**Stored items**
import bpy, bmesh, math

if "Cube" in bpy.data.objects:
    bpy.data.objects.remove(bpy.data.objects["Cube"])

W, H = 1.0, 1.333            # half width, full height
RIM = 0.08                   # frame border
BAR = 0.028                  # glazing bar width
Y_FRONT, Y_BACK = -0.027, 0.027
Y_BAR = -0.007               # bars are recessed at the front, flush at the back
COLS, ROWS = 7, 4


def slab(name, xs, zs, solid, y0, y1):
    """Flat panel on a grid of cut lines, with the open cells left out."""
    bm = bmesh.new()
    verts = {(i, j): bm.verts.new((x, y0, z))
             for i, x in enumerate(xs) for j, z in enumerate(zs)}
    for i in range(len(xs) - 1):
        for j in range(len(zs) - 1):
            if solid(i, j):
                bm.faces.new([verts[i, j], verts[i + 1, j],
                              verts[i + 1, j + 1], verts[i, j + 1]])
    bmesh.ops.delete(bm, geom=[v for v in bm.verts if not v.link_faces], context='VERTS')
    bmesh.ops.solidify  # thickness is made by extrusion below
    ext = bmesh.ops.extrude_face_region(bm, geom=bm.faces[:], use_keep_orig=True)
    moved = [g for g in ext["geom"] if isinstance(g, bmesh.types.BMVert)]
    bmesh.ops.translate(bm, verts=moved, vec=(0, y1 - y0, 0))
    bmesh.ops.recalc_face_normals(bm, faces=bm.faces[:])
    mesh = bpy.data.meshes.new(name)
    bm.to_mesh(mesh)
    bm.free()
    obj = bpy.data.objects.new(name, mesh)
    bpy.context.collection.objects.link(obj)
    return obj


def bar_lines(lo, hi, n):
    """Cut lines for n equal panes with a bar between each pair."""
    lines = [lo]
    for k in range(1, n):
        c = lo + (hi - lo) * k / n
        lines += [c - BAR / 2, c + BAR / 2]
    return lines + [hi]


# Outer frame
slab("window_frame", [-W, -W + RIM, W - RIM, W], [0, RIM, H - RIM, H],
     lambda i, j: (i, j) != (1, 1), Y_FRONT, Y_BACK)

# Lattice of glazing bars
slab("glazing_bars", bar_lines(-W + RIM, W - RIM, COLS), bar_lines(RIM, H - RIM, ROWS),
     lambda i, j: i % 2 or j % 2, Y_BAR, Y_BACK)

**What the task asks**
A complete and exact reproduction of the data is needed.

**Answer box**
import bpy, bmesh, math

if "Cube" in bpy.data.objects:
    bpy.data.objects.remove(bpy.data.objects["Cube"])

W, H = 1.0, 1.333            # half width, full height
RIM = 0.08                   # frame border
BAR = 0.028                  # glazing bar width
Y_FRONT, Y_BACK = -0.027, 0.027
Y_BAR = -0.007               # bars are recessed at the front, flush at the back
COLS, ROWS = 7, 4


def slab(name, xs, zs, solid, y0, y1):
    """Flat panel on a grid of cut lines, with the open cells left out."""
    bm = bmesh.new()
    verts = {(i, j): bm.verts.new((x, y0, z))
             for i, x in enumerate(xs) for j, z in enumerate(zs)}
    for i in range(len(xs) - 1):
        for j in range(len(zs) - 1):
            if solid(i, j):
                bm.faces.new([verts[i, j], verts[i + 1, j],
                              verts[i + 1, j + 1], verts[i, j + 1]])
    bmesh.ops.delete(bm, geom=[v for v in bm.verts if not v.link_faces], context='VERTS')
    bmesh.ops.solidify  # thickness is made by extrusion below
    ext = bmesh.ops.extrude_face_region(bm, geom=bm.faces[:], use_keep_orig=True)
    moved = [g for g in ext["geom"] if isinstance(g, bmesh.types.BMVert)]
    bmesh.ops.translate(bm, verts=moved, vec=(0, y1 - y0, 0))
    bmesh.ops.recalc_face_normals(bm, faces=bm.faces[:])
    mesh = bpy.data.meshes.new(name)
    bm.to_mesh(mesh)
    bm.free()
    obj = bpy.data.objects.new(name, mesh)
    bpy.context.collection.objects.link(obj)
    return obj


def bar_lines(lo, hi, n):
    """Cut lines for n equal panes with a bar between each pair."""
    lines = [lo]
    for k in range(1, n):
        c = lo + (hi - lo) * k / n
        lines += [c - BAR / 2, c + BAR / 2]
    return lines + [hi]


# Outer frame
slab("window_frame", [-W, -W + RIM, W - RIM, W], [0, RIM, H - RIM, H],
     lambda i, j: (i, j) != (1, 1), Y_FRONT, Y_BACK)

# Lattice of glazing bars
slab("glazing_bars", bar_lines(-W + RIM, W - RIM, COLS), bar_lines(RIM, H - RIM, ROWS),
     lambda i, j: i % 2 or j % 2, Y_BAR, Y_BACK)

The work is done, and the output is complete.